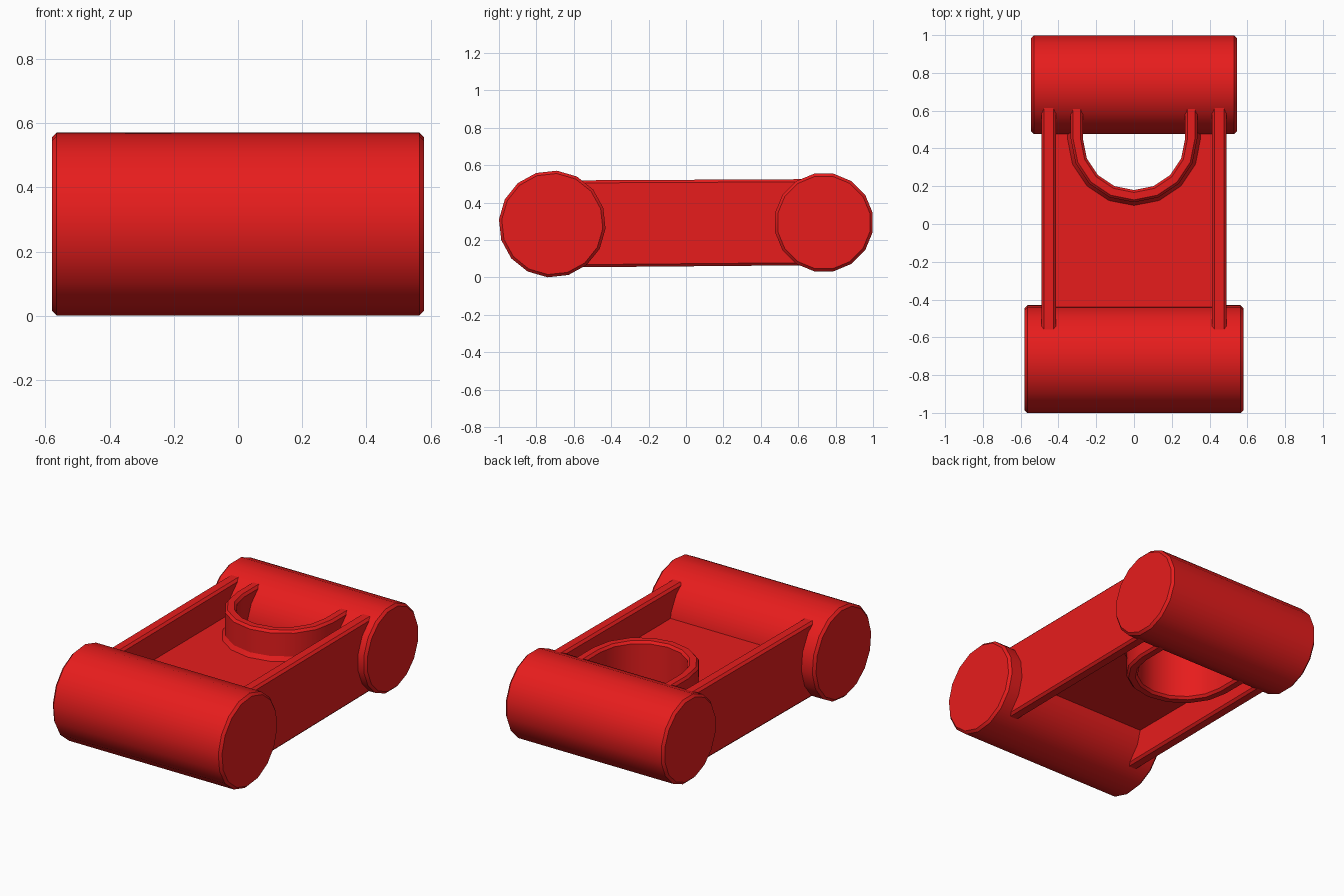
import bpy, bmesh
from math import sin, cos, radians

if "Cube" in bpy.data.objects:
    bpy.data.objects.remove(bpy.data.objects["Cube"])

red = bpy.data.materials.new("red_plastic")
red.diffuse_color = (0.8, 0.012, 0.012, 1)
red.use_nodes = True
red.node_tree.nodes["Principled BSDF"].inputs["Base Color"].default_value = red.diffuse_color


def loft(name, sections, bevel=0.0):
    """Join a row of matching closed sections into a capped solid."""
    bm = bmesh.new()
    rings = [[bm.verts.new(p) for p in s] for s in sections]
    n = len(rings[0])
    for a, b in zip(rings, rings[1:]):
        for i in range(n):
            j = (i + 1) % n
            bm.faces.new((a[i], a[j], b[j], b[i]))
    bm.faces.new(rings[0][::-1])
    bm.faces.new(rings[-1])
    if bevel:
        bmesh.ops.bevel(bm, geom=bm.edges[:], offset=bevel, segments=1,
                        affect='EDGES', profile=0.5)
    bmesh.ops.recalc_face_normals(bm, faces=bm.faces[:])
    me = bpy.data.meshes.new(name)
    bm.to_mesh(me)
    bm.free()
    ob = bpy.data.objects.new(name, me)
    bpy.context.collection.objects.link(ob)
    me.materials.append(red)
    bpy.ops.object.select_all(action='DESELECT')
    ob.select_set(True)
    bpy.context.view_layer.objects.active = ob
    bpy.ops.object.shade_smooth_by_angle(angle=radians(30))
    return ob


def roller(name, y, z, r, half, turn):
    # 16-sided barrel along x with chamfered rims
    c = 0.015
    loft(name, [[(x, y + rr * cos(radians(turn + 22.5 * k)),
                  z + rr * sin(radians(turn + 22.5 * k))) for k in range(16)]
                for x, rr in ((-half, r - c), (-half + c, r),
                              (half - c, r), (half, r - c))])


# End barrels
roller("front_barrel", -0.715, 0.286, 0.286, 0.58, -5)
roller("rear_barrel", 0.737, 0.294, 0.266, 0.545, 11.25)

# Side rails, slightly tapered towards the rear
for side, name in ((-1, "left_rail"), (1, "right_rail")):
    loft(name, [[(side * x, y, z) for x, z in
                 ((0.413, lo), (0.49, lo), (0.49, hi), (0.413, hi))]
                for y, lo, hi in ((-0.66, 0.054, 0.519), (0.72, 0.066, 0.526))], 0.014)

# Centre web with a U-shaped cut-out
CY = 0.45
arc = [(0.30 * cos(radians(a)), CY + 0.30 * sin(radians(a)))
       for a in [-22.5 * k for k in range(9)]]
outline = [(-0.45, 0.7), (-0.45, -0.6), (0.45, -0.6), (0.45, 0.7), (0.30, 0.7)]
outline += arc + [(-0.30, 0.7)]
loft("centre_web", [[(x, y, z) for x, y in outline] for z in (0.24, 0.34)])

# U-shaped collar: wall section swept round the cut-out
wall = [(0.27, 0.078), (0.27, 0.508), (0.283, 0.523), (0.322, 0.523),
        (0.335, 0.508), (0.335, 0.365), (0.352, 0.34), (0.352, 0.24),
        (0.335, 0.215), (0.335, 0.078), (0.322, 0.063), (0.283, 0.063)]
stations = [(0.7, 180)] + [(CY, 180 + 22.5 * k) for k in range(9)] + [(0.7, 360)]
loft("collar", [[(r * cos(radians(a)), y + r * sin(radians(a)), z) for r, z in wall]
                for y, a in stations])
****
All entries above must be duplicated exactly; please omit any picture they hold.

### Completed task:
import bpy, bmesh
from math import sin, cos, radians

if "Cube" in bpy.data.objects:
    bpy.data.objects.remove(bpy.data.objects["Cube"])

red = bpy.data.materials.new("red_plastic")
red.diffuse_color = (0.8, 0.012, 0.012, 1)
red.use_nodes = True
red.node_tree.nodes["Principled BSDF"].inputs["Base Color"].default_value = red.diffuse_color


def loft(name, sections, bevel=0.0):
    """Join a row of matching closed sections into a capped solid."""
    bm = bmesh.new()
    rings = [[bm.verts.new(p) for p in s] for s in sections]
    n = len(rings[0])
    for a, b in zip(rings, rings[1:]):
        for i in range(n):
            j = (i + 1) % n
            bm.faces.new((a[i], a[j], b[j], b[i]))
    bm.faces.new(rings[0][::-1])
    bm.faces.new(rings[-1])
    if bevel:
        bmesh.ops.bevel(bm, geom=bm.edges[:], offset=bevel, segments=1,
                        affect='EDGES', profile=0.5)
    bmesh.ops.recalc_face_normals(bm, faces=bm.faces[:])
    me = bpy.data.meshes.new(name)
    bm.to_mesh(me)
    bm.free()
    ob = bpy.data.objects.new(name, me)
    bpy.context.collection.objects.link(ob)
    me.materials.append(red)
    bpy.ops.object.select_all(action='DESELECT')
    ob.select_set(True)
    bpy.context.view_layer.objects.active = ob
    bpy.ops.object.shade_smooth_by_angle(angle=radians(30))
    return ob


def roller(name, y, z, r, half, turn):
    # 16-sided barrel along x with chamfered rims
    c = 0.015
    loft(name, [[(x, y + rr * cos(radians(turn + 22.5 * k)),
                  z + rr * sin(radians(turn + 22.5 * k))) for k in range(16)]
                for x, rr in ((-half, r - c), (-half + c, r),
                              (half - c, r), (half, r - c))])


# End barrels
roller("front_barrel", -0.715, 0.286, 0.286, 0.58, -5)
roller("rear_barrel", 0.737, 0.294, 0.266, 0.545, 11.25)

# Side rails, slightly tapered towards the rear
for side, name in ((-1, "left_rail"), (1, "right_rail")):
    loft(name, [[(side * x, y, z) for x, z in
                 ((0.413, lo), (0.49, lo), (0.49, hi), (0.413, hi))]
                for y, lo, hi in ((-0.66, 0.054, 0.519), (0.72, 0.066, 0.526))], 0.014)

# Centre web with a U-shaped cut-out
CY = 0.45
arc = [(0.30 * cos(radians(a)), CY + 0.30 * sin(radians(a)))
       for a in [-22.5 * k for k in range(9)]]
outline = [(-0.45, 0.7), (-0.45, -0.6), (0.45, -0.6), (0.45, 0.7), (0.30, 0.7)]
outline += arc + [(-0.30, 0.7)]
loft("centre_web", [[(x, y, z) for x, y in outline] for z in (0.24, 0.34)])

# U-shaped collar: wall section swept round the cut-out
wall = [(0.27, 0.078), (0.27, 0.508), (0.283, 0.523), (0.322, 0.523),
        (0.335, 0.508), (0.335, 0.365), (0.352, 0.34), (0.352, 0.24),
        (0.335, 0.215), (0.335, 0.078), (0.322, 0.063), (0.283, 0.063)]
stations = [(0.7, 180)] + [(CY, 180 + 22.5 * k) for k in range(9)] + [(0.7, 360)]
loft("collar", [[(r * cos(radians(a)), y + r * sin(radians(a)), z) for r, z in wall]
                for y, a in stations])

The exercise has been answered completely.